Extracted data entries
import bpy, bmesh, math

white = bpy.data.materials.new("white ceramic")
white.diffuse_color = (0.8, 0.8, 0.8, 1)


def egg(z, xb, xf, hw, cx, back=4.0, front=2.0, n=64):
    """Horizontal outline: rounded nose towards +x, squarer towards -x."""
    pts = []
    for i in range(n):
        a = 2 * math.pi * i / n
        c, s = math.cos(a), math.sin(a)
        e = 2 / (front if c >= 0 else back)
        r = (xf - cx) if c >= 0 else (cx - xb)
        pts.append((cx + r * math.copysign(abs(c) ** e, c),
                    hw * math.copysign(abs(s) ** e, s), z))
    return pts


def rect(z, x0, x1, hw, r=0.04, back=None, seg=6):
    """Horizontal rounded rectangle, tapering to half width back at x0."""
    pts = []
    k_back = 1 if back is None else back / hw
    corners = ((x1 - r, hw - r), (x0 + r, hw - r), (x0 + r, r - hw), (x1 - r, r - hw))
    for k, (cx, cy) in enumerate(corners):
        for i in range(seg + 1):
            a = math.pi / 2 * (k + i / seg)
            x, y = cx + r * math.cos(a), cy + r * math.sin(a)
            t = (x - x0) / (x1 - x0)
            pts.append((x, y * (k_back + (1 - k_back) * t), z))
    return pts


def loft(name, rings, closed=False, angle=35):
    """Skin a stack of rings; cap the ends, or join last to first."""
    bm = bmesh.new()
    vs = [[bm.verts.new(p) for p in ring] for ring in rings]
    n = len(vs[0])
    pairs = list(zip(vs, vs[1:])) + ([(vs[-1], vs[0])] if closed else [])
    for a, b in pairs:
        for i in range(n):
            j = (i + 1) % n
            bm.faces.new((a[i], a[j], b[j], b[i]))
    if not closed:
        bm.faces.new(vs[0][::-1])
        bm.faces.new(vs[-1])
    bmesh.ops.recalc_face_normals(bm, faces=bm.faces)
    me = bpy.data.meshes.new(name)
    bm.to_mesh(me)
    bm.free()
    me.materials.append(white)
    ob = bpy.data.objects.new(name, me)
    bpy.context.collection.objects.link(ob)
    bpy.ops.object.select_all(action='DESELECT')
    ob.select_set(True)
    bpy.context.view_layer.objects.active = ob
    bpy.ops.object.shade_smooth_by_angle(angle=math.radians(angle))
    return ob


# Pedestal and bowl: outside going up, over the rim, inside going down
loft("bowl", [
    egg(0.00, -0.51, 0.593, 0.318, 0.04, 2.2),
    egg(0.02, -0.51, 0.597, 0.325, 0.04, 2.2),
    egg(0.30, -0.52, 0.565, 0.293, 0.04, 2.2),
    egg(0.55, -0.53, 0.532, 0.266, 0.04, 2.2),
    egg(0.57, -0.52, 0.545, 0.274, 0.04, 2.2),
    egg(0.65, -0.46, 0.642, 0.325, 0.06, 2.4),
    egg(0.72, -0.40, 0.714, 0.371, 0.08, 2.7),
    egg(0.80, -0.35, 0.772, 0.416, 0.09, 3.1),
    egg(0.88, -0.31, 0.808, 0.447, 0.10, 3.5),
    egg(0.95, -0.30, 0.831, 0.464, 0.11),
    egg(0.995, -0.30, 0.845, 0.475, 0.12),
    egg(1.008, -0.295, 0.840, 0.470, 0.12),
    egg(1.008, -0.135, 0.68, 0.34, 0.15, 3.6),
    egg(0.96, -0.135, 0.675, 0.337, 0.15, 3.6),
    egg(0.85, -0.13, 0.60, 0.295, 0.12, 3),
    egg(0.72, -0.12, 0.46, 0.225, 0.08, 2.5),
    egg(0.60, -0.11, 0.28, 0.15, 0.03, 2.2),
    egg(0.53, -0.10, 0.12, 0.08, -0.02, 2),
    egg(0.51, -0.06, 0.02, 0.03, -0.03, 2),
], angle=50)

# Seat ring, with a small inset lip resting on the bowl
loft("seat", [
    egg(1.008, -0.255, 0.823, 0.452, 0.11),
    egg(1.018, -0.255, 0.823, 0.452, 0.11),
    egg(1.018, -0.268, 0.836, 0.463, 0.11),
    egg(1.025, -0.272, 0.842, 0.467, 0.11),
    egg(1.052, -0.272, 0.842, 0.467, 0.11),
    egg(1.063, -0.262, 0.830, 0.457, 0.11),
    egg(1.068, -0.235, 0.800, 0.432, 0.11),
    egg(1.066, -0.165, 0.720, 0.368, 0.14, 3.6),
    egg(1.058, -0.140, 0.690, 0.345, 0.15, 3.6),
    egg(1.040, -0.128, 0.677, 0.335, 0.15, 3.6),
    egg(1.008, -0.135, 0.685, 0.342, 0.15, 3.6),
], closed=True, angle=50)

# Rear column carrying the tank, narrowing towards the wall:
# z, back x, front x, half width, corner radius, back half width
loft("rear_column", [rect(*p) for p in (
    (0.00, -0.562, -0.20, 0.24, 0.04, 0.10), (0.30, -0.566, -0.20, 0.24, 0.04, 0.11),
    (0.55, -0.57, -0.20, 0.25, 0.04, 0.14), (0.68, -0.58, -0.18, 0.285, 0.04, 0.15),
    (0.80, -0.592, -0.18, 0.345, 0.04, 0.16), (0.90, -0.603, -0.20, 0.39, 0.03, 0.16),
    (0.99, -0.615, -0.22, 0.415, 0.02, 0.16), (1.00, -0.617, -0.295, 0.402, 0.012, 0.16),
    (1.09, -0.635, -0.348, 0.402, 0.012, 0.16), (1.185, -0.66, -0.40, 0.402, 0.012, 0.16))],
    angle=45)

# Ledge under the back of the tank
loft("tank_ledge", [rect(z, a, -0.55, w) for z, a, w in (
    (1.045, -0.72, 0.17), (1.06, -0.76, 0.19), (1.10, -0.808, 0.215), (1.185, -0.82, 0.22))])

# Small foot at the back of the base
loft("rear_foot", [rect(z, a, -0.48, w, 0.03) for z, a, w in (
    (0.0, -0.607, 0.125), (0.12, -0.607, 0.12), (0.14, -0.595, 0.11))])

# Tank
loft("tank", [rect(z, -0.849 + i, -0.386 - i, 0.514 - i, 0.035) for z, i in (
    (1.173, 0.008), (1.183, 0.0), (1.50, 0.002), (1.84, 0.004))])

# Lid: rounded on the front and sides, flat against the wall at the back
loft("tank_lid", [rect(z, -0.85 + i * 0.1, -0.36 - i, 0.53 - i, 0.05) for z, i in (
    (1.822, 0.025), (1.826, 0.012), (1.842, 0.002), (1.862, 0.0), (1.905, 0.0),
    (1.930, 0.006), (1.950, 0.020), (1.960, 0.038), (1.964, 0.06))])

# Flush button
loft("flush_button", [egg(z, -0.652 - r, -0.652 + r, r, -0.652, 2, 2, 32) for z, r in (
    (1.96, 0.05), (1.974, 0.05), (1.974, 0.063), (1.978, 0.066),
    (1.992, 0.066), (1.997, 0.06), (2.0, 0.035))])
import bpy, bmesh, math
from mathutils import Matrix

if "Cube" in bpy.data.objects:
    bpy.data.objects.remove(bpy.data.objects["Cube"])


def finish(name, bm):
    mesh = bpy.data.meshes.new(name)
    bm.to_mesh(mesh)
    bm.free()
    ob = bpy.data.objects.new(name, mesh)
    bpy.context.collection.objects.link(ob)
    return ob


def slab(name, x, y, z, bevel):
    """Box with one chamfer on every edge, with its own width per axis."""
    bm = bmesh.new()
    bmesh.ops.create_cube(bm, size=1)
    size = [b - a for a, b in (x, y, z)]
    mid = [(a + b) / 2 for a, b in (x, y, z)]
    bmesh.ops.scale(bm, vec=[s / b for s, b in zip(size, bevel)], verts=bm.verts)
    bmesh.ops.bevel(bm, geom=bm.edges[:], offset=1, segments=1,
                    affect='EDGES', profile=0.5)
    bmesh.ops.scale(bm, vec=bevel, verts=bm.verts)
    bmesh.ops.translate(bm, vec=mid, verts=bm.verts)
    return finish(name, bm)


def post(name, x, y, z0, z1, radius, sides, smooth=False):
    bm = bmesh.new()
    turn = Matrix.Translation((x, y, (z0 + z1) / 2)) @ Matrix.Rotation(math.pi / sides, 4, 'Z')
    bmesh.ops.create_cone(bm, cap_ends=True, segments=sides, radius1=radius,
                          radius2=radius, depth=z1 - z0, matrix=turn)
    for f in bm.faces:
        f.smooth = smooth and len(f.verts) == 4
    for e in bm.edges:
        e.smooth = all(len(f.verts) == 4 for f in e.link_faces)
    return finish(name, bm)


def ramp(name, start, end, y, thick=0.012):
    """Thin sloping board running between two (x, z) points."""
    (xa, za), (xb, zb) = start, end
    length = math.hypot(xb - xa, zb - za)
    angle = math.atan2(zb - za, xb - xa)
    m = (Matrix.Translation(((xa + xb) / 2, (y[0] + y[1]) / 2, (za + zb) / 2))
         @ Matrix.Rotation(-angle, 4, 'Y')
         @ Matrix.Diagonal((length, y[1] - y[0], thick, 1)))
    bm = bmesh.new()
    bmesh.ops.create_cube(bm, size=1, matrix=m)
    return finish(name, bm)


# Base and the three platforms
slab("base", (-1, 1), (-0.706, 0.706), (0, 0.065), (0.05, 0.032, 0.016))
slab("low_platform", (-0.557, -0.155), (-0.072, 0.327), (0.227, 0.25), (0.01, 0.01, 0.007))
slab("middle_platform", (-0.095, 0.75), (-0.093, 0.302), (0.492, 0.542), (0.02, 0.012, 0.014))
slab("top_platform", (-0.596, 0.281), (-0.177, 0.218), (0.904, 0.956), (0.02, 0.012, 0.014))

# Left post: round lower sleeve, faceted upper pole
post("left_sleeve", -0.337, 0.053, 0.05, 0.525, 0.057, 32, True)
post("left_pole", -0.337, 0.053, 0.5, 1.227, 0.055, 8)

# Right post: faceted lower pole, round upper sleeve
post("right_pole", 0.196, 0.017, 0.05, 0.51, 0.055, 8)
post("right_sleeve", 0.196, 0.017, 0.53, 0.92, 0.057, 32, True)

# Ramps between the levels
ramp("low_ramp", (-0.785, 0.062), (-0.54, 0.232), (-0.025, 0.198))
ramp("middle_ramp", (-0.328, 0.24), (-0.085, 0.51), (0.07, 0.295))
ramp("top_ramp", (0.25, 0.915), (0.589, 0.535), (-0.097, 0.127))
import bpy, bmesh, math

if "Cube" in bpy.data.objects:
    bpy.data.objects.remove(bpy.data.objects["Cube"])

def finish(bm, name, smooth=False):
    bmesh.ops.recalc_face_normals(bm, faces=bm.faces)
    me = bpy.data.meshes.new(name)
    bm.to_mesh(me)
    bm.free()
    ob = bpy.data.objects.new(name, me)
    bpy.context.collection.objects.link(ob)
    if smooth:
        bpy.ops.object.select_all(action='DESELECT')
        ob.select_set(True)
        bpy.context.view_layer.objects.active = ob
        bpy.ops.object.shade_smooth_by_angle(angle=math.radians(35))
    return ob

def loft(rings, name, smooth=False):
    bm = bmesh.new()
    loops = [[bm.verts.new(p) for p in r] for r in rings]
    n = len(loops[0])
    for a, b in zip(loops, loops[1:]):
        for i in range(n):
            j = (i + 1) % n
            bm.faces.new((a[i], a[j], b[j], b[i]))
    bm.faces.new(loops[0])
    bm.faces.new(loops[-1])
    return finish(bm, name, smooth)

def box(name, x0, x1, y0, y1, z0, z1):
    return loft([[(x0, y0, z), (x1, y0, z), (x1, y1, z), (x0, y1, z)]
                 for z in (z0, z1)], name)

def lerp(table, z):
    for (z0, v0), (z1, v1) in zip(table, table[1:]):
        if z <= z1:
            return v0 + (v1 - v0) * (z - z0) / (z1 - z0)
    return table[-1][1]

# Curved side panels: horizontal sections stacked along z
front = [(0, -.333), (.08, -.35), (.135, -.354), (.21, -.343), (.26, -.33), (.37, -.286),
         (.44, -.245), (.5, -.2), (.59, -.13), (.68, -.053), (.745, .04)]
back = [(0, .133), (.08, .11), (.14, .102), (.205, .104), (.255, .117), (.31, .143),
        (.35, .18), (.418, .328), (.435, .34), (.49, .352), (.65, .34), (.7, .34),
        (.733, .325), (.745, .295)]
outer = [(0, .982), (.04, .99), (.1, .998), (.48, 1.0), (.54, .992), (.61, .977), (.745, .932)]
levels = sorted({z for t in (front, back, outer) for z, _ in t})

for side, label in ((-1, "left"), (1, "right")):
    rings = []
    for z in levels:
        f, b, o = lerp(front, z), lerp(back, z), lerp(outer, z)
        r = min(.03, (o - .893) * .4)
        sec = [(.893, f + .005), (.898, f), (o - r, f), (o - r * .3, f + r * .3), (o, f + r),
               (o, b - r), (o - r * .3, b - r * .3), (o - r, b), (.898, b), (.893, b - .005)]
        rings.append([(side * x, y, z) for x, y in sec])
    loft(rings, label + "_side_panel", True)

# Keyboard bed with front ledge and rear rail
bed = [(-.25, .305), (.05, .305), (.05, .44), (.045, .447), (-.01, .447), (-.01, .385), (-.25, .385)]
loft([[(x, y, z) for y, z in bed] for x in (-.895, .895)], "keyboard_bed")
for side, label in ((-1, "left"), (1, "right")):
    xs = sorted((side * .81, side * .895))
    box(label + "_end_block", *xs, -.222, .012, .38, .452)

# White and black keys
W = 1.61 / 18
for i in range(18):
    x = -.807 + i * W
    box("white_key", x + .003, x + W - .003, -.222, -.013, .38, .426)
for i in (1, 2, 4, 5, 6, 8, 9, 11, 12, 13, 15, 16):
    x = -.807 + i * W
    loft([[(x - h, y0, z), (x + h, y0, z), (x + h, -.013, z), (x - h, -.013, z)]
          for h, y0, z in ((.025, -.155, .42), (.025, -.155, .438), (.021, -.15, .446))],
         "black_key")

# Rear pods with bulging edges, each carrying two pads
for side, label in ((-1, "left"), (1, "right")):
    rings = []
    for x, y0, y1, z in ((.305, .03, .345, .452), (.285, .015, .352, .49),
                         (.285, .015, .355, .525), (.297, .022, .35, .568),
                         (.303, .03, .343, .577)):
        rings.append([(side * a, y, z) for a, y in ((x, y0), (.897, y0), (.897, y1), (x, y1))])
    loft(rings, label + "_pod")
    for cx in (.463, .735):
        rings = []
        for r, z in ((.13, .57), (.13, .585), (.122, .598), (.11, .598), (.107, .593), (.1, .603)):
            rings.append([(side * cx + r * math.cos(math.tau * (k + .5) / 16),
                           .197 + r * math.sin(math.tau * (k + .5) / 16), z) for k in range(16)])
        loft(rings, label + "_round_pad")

### EXERCISE PROMPT
Up to and including the line with "k_back = 1 if back is None else back / hw", output each line of the entries above exactly, starting from the first.

### RESPONSE BELOW
import bpy, bmesh, math

white = bpy.data.materials.new("white ceramic")
white.diffuse_color = (0.8, 0.8, 0.8, 1)


def egg(z, xb, xf, hw, cx, back=4.0, front=2.0, n=64):
    """Horizontal outline: rounded nose towards +x, squarer towards -x."""
    pts = []
    for i in range(n):
        a = 2 * math.pi * i / n
        c, s = math.cos(a), math.sin(a)
        e = 2 / (front if c >= 0 else back)
        r = (xf - cx) if c >= 0 else (cx - xb)
        pts.append((cx + r * math.copysign(abs(c) ** e, c),
                    hw * math.copysign(abs(s) ** e, s), z))
    return pts


def rect(z, x0, x1, hw, r=0.04, back=None, seg=6):
    """Horizontal rounded rectangle, tapering to half width back at x0."""
    pts = []
    k_back = 1 if back is None else back / hw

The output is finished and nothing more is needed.